Our pool was built 15 yrs ago with coping from a local limestone quarry and a salt water system. Within 1 year our coping started deteriorating. Basically it was pitting and flaking away. It took the builder a while to determine that it was the salt water system. Their solution was to replace the coping and seal it. However, within another year it started happening again! So they gave up and replaced the coping again and switched our pool to a standard in-line chlorine feeder. (Supposedly they could not switch us to a stone coping because of the thickness.) Since then we have not had any issues. They thought that since limestone is porous the salt water was seeping into the stone and once the water evaporated the salt would crystallize causing the stone to slowly break apart. I don’t know if that is what was happening but it appeared that the salt was the issue. Thirteen years later and we are still good. Maybe some limestone is more dense and it wouldn't have been an issue but I wanted to share our story of what we experienced. We were lucky that the builder honored their warranty and took care of it but it was a real pain. Here is a link to a picture of one of the pieces. Limestone piece
I installed a SWCG about 8 months ago (pool was installed in 2010 as a non-salt pool). Within the past 8 months, the stone coping around the edge of the pool and spa is showing significant signs of deterioration...flaking, chipping, etc. That leaves little doubt that using a SWCG will degrade some types of stone fairly quickly. I'm going to put down a salt water resistant stone sealer as soon as we have three days of clear weather (which looks like it may take a week or two!)
 

Longboat58

Bronze Supporter
Jul 6, 2019
17
Austin, TX
I installed a SWCG about 8 months ago (pool was installed in 2010 as a non-salt pool). Within the past 8 months, the stone coping around the edge of the pool and spa is showing significant signs of deterioration...flaking, chipping, etc. That leaves little doubt that using a SWCG will degrade some types of stone fairly quickly. I'm going to put down a salt water resistant stone sealer as soon as we have three days of clear weather (which looks like it may take a week or two!)

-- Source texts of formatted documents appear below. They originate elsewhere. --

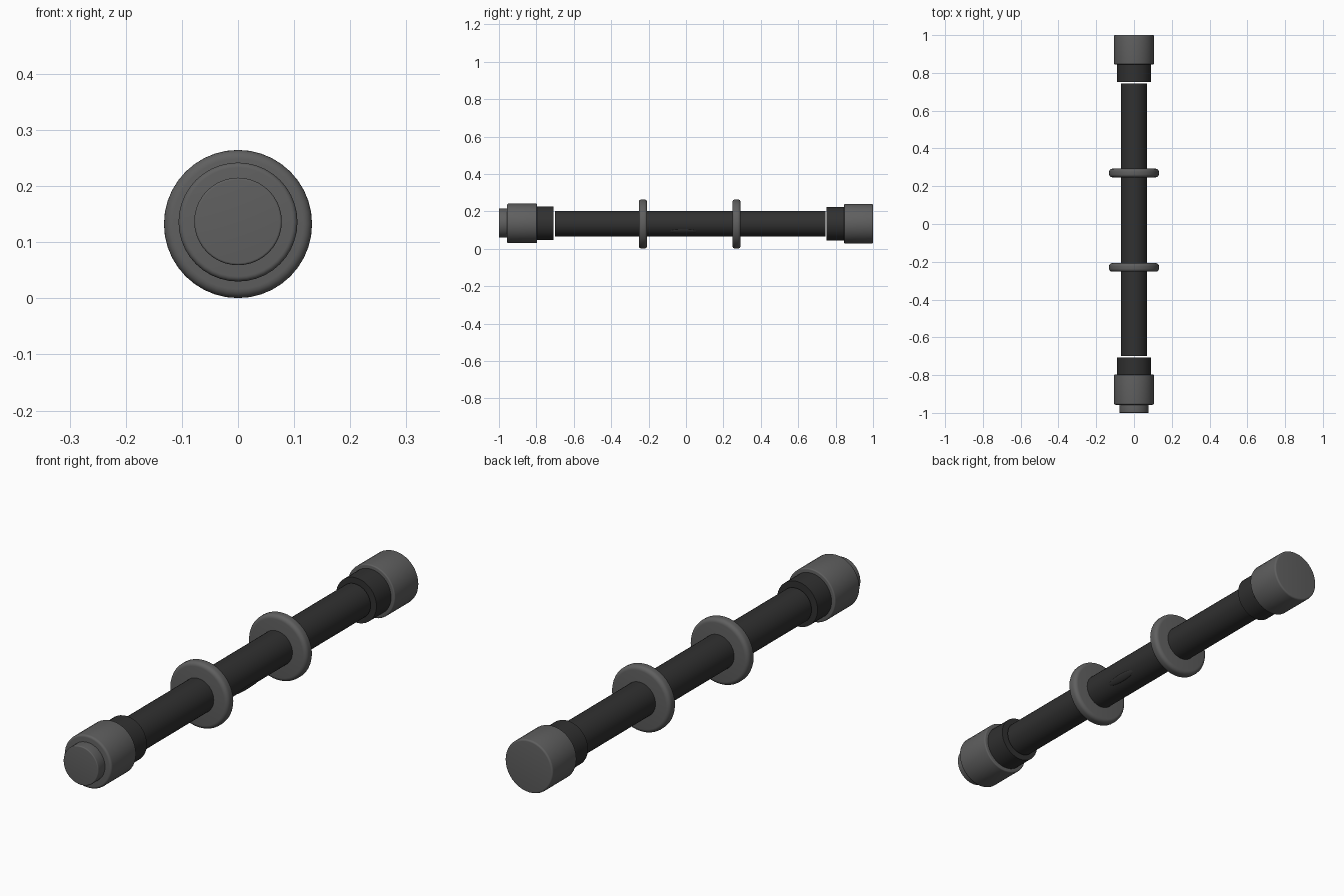
import bpy, math
from mathutils import Matrix

if "Cube" in bpy.data.objects:
    bpy.data.objects.remove(bpy.data.objects["Cube"])

AXIS_Z = 0.134


def material(name, grey):
    m = bpy.data.materials.new(name)
    m.diffuse_color = (grey, grey, grey, 1)
    m.use_nodes = True
    m.node_tree.nodes["Principled BSDF"].inputs["Base Color"].default_value = m.diffuse_color
    return m


black = material("black rubber", 0.03)
grey = material("dark grey plastic", 0.115)


def lathe(name, profile, mat, z=AXIS_Z, segs=40):
    """Revolve (y, radius) points around the y axis and cap both ends."""
    verts, faces, n = [], [], len(profile)
    for y, r in profile:
        for i in range(segs):
            a = 2 * math.pi * i / segs
            verts.append((r * math.cos(a), y, z + r * math.sin(a)))
    for k in range(n - 1):
        for i in range(segs):
            j = (i + 1) % segs
            faces.append((k * segs + i, (k + 1) * segs + i,
                          (k + 1) * segs + j, k * segs + j))
    faces.append(tuple(range(segs)))
    faces.append(tuple(reversed(range((n - 1) * segs, n * segs))))
    me = bpy.data.meshes.new(name)
    me.from_pydata(verts, [], faces)
    me.materials.append(mat)
    ob = bpy.data.objects.new(name, me)
    bpy.context.collection.objects.link(ob)
    smooth(ob)
    return ob


def smooth(ob):
    bpy.ops.object.select_all(action='DESELECT')
    ob.select_set(True)
    bpy.context.view_layer.objects.active = ob
    bpy.ops.object.shade_smooth_by_angle(angle=math.radians(35))


def rounded(y0, y1, r, b0, b1, steps=5):
    """Cylinder profile with rounded rims of radius b0 and b1."""
    pts = []
    for i in range(steps + 1):
        a = math.pi / 2 * i / steps
        pts.append((y0 + b0 * (1 - math.cos(a)), r - b0 * (1 - math.sin(a))))
    for i in range(steps + 1):
        a = math.pi / 2 * (1 - i / steps)
        pts.append((y1 - b1 * (1 - math.cos(a)), r - b1 * (1 - math.sin(a))))
    return pts


# Long central tube
lathe("tube", [(-0.70, 0.069), (0.745, 0.069)], black)

# Collars at each end, just clear of the tube
lathe("front_collar", [(-0.80, 0.09), (-0.708, 0.09)], black, z=0.136)
lathe("back_collar", [(0.752, 0.09), (0.85, 0.09)], black)

# End caps and the front push button
lathe("front_cap", rounded(-0.957, -0.797, 0.106, 0.009, 0.005), grey, z=0.136)
lathe("back_cap", rounded(0.845, 1.0, 0.106, 0.005, 0.007), grey)
lathe("front_button", rounded(-1.0, -0.955, 0.078, 0.004, 0.001), grey, z=0.137)

# Two guard rings
for name, y in (("front_ring", -0.23), ("back_ring", 0.27)):
    lathe(name, rounded(y - 0.0225, y + 0.0225, 0.132, 0.016, 0.016), grey, z=0.1325)

# Small oval switch on the lower right of the tube
bpy.ops.mesh.primitive_uv_sphere_add(segments=24, ring_count=12, radius=1)
switch = bpy.context.object
switch.name = "oval_switch"
a = math.radians(-38)
switch.data.transform(
    Matrix.Translation((0.067 * math.cos(a), -0.015, AXIS_Z + 0.067 * math.sin(a)))
    @ Matrix.Rotation(-a, 4, 'Y')
    @ Matrix.Diagonal((0.006, 0.075, 0.015, 1)))
switch.data.materials.append(black)
smooth(switch)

Good luck with the sealer! Our builder tried that the second time around but it did not help. Of course they may not have applied it properly or used the correct type but it's sure worth a try. What type of stone do you have? Thanks